DATA SHOWN |

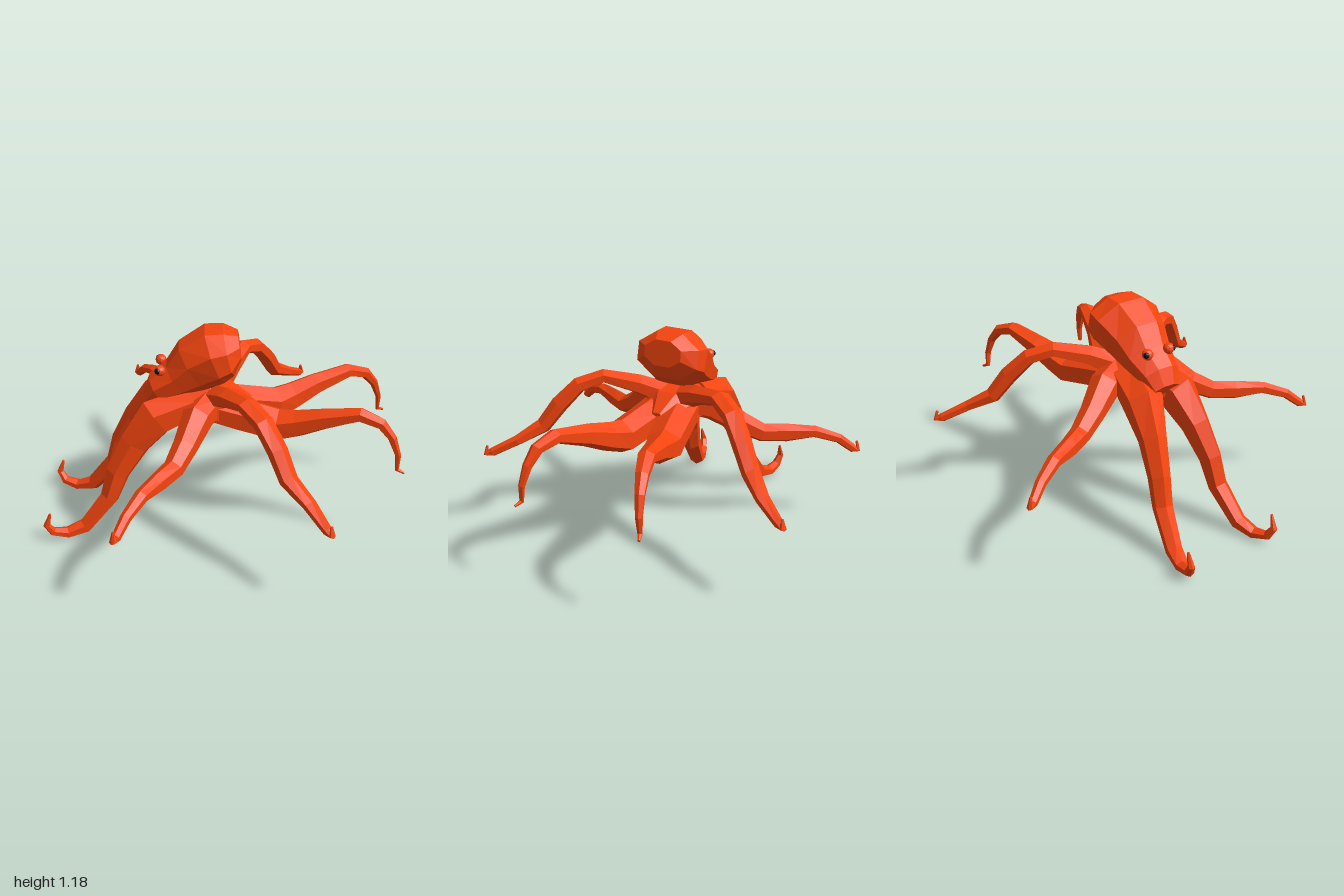
import * as THREE from 'three';

const skin = new THREE.MeshStandardMaterial({ color: 0xf5450f, flatShading: true });
const black = new THREE.MeshStandardMaterial({ color: 0x0a0a0a, flatShading: true });

// Skins a list of equal-sized point rings and closes both ends.
function loft(rings) {
  const n = rings[0].length, pos = [], idx = [];
  rings.forEach(r => r.forEach(p => pos.push(p.x, p.y, p.z)));
  for (let i = 0; i < rings.length - 1; i++) {
    for (let j = 0; j < n; j++) {
      const a = i * n + j, b = i * n + (j + 1) % n;
      idx.push(a, a + n, b, b, a + n, b + n);
    }
  }
  [0, rings.length - 1].forEach((i, end) => {
    const c = new THREE.Vector3();
    rings[i].forEach(p => c.addScaledVector(p, 1 / n));
    const centre = pos.push(c.x, c.y, c.z) / 3 - 1;
    for (let j = 0; j < n; j++) {
      const a = i * n + j, b = i * n + (j + 1) % n;
      if (end) idx.push(centre, b, a);
      else idx.push(centre, a, b);
    }
  });
  const g = new THREE.BufferGeometry();
  g.setAttribute('position', new THREE.Float32BufferAttribute(pos, 3));
  g.setIndex(idx);
  const flat = g.toNonIndexed();
  flat.computeVertexNormals();
  return flat;
}

// One ring around a centre, spanned by a side vector and an up vector.
function ring(centre, side, up, sides) {
  const k = 1 / Math.cos(Math.PI / sides);
  return Array.from({ length: sides }, (_, j) => {
    const a = (j + 0.5) / sides * Math.PI * 2;
    return centre.clone()
      .addScaledVector(side, Math.cos(a) * k)
      .addScaledVector(up, Math.sin(a) * (sides === 6 ? 1 : k));
  });
}

// Arm from stations [x, y, z, halfWidth, halfHeight]; m = 1 or -1 mirrors in z.
function armGeometry(stations, m) {
  const pts = stations.map(s => new THREE.Vector3(s[0], s[1], s[2] * m));
  const last = pts.length - 1;
  const side = pts[last].clone().sub(pts[0]).setY(0).normalize().cross(new THREE.Vector3(0, 1, 0));
  return loft(pts.map((p, i) => {
    const before = p.clone().sub(pts[Math.max(i - 1, 0)]).normalize();
    const t = pts[Math.min(i + 1, last)].clone().sub(p).normalize().add(before).normalize();
    const up = side.clone().cross(t).normalize();
    return ring(p, side.clone().multiplyScalar(stations[i][3]), up.multiplyScalar(stations[i][4]), 6);
  }));
}

// Trunk from stations [topX, topY, bottomX, bottomY, halfWidth].
function trunkGeometry(stations) {
  return loft(stations.map(([tx, ty, bx, by, w]) => ring(
    new THREE.Vector3((tx + bx) / 2, (ty + by) / 2, 0),
    new THREE.Vector3(0, 0, w),
    new THREE.Vector3((tx - bx) / 2, (ty - by) / 2, 0), 8)));
}

const HEAD = [
  [-0.42, 0.82, -0.37, 0.75, 0.08],
  [-0.385, 0.91, -0.30, 0.79, 0.11],
  [-0.29, 0.99, -0.17, 0.83, 0.135],
  [-0.22, 1.10, -0.06, 0.86, 0.16],
  [-0.08, 1.19, 0.03, 0.91, 0.195],
  [0.02, 1.195, 0.08, 0.95, 0.185],
  [0.10, 1.17, 0.12, 1.03, 0.11],
];

const BODY = [
  [-0.40, 0.83, -0.36, 0.72, 0.07],
  [-0.25, 0.85, -0.25, 0.67, 0.15],
  [-0.05, 0.88, -0.07, 0.65, 0.18],
  [0.06, 0.86, 0.08, 0.65, 0.13],
  [0.18, 0.78, 0.18, 0.66, 0.05],
];

const ARMS = {
  frontArm: [
    [-0.15, 0.79, 0.06, 0.10, 0.09],
    [-0.35, 0.72, 0.115, 0.095, 0.12],
    [-0.47, 0.57, 0.145, 0.065, 0.09],
    [-0.57, 0.40, 0.175, 0.052, 0.07],
    [-0.625, 0.245, 0.19, 0.048, 0.055],
    [-0.77, 0.07, 0.225, 0.04, 0.045],
    [-0.87, 0.04, 0.25, 0.034, 0.03],
    [-0.95, 0.06, 0.27, 0.024, 0.025],
    [-0.98, 0.115, 0.283, 0.017, 0.02],
    [-0.955, 0.19, 0.285, 0.006, 0.007],
  ],
  frontSideArm: [
    [-0.05, 0.79, 0.06, 0.08, 0.08],
    [-0.12, 0.76, 0.20, 0.075, 0.09],
    [-0.185, 0.66, 0.33, 0.06, 0.065],
    [-0.245, 0.595, 0.45, 0.05, 0.055],
    [-0.32, 0.59, 0.57, 0.042, 0.055],
    [-0.40, 0.595, 0.71, 0.034, 0.035],
    [-0.47, 0.55, 0.83, 0.026, 0.028],
    [-0.515, 0.485, 0.905, 0.021, 0.025],
    [-0.53, 0.48, 0.93, 0.016, 0.018],
    [-0.525, 0.53, 0.92, 0.006, 0.007],
  ],
  backSideArm: [
    [-0.03, 0.81, 0.05, 0.075, 0.07],
    [0.05, 0.875, 0.19, 0.065, 0.055],
    [0.14, 0.92, 0.36, 0.052, 0.04],
    [0.22, 0.875, 0.47, 0.05, 0.045],
    [0.29, 0.765, 0.56, 0.048, 0.05],
    [0.345, 0.64, 0.64, 0.044, 0.045],
    [0.445, 0.565, 0.75, 0.034, 0.03],
    [0.525, 0.495, 0.875, 0.022, 0.026],
    [0.545, 0.49, 0.905, 0.016, 0.018],
    [0.54, 0.535, 0.895, 0.006, 0.007],
  ],
  backArm: [
    [-0.06, 0.76, 0.05, 0.10, 0.085],
    [0.13, 0.715, 0.085, 0.095, 0.095],
    [0.33, 0.675, 0.13, 0.09, 0.095],
    [0.43, 0.705, 0.165, 0.075, 0.08],
    [0.56, 0.755, 0.21, 0.058, 0.062],
    [0.75, 0.81, 0.265, 0.042, 0.04],
    [0.86, 0.775, 0.305, 0.032, 0.032],
    [0.92, 0.70, 0.325, 0.024, 0.024],
    [0.957, 0.60, 0.34, 0.017, 0.016],
    [0.958, 0.515, 0.345, 0.012, 0.012],
    [0.995, 0.50, 0.36, 0.006, 0.007],
  ],
};

export function createModel() {
  const model = new THREE.Group();
  const add = (name, geometry, material = skin) => {
    const mesh = new THREE.Mesh(geometry, material);
    mesh.name = name;
    model.add(mesh);
    return mesh;
  };

  add('head', trunkGeometry(HEAD));
  add('body', trunkGeometry(BODY));

  for (const [m, suffix] of [[1, 'Left'], [-1, 'Right']]) {
    for (const name in ARMS) add(name + suffix, armGeometry(ARMS[name], m));

    // Bulging eyes with dark pupils looking forward and outward
    add('eye' + suffix, new THREE.IcosahedronGeometry(0.031, 1))
      .position.set(-0.322, 0.98, 0.07 * m);
    add('pupil' + suffix, new THREE.IcosahedronGeometry(0.018, 1), black)
      .position.set(-0.333, 0.983, 0.085 * m);
  }
  return model;
}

TASK TO COMPLETE |
From the entries above, list each line with "function" in it.

ANSWER BELOW |
function loft(rings) {
function ring(centre, side, up, sides) {
function armGeometry(stations, m) {
function trunkGeometry(stations) {
export function createModel() {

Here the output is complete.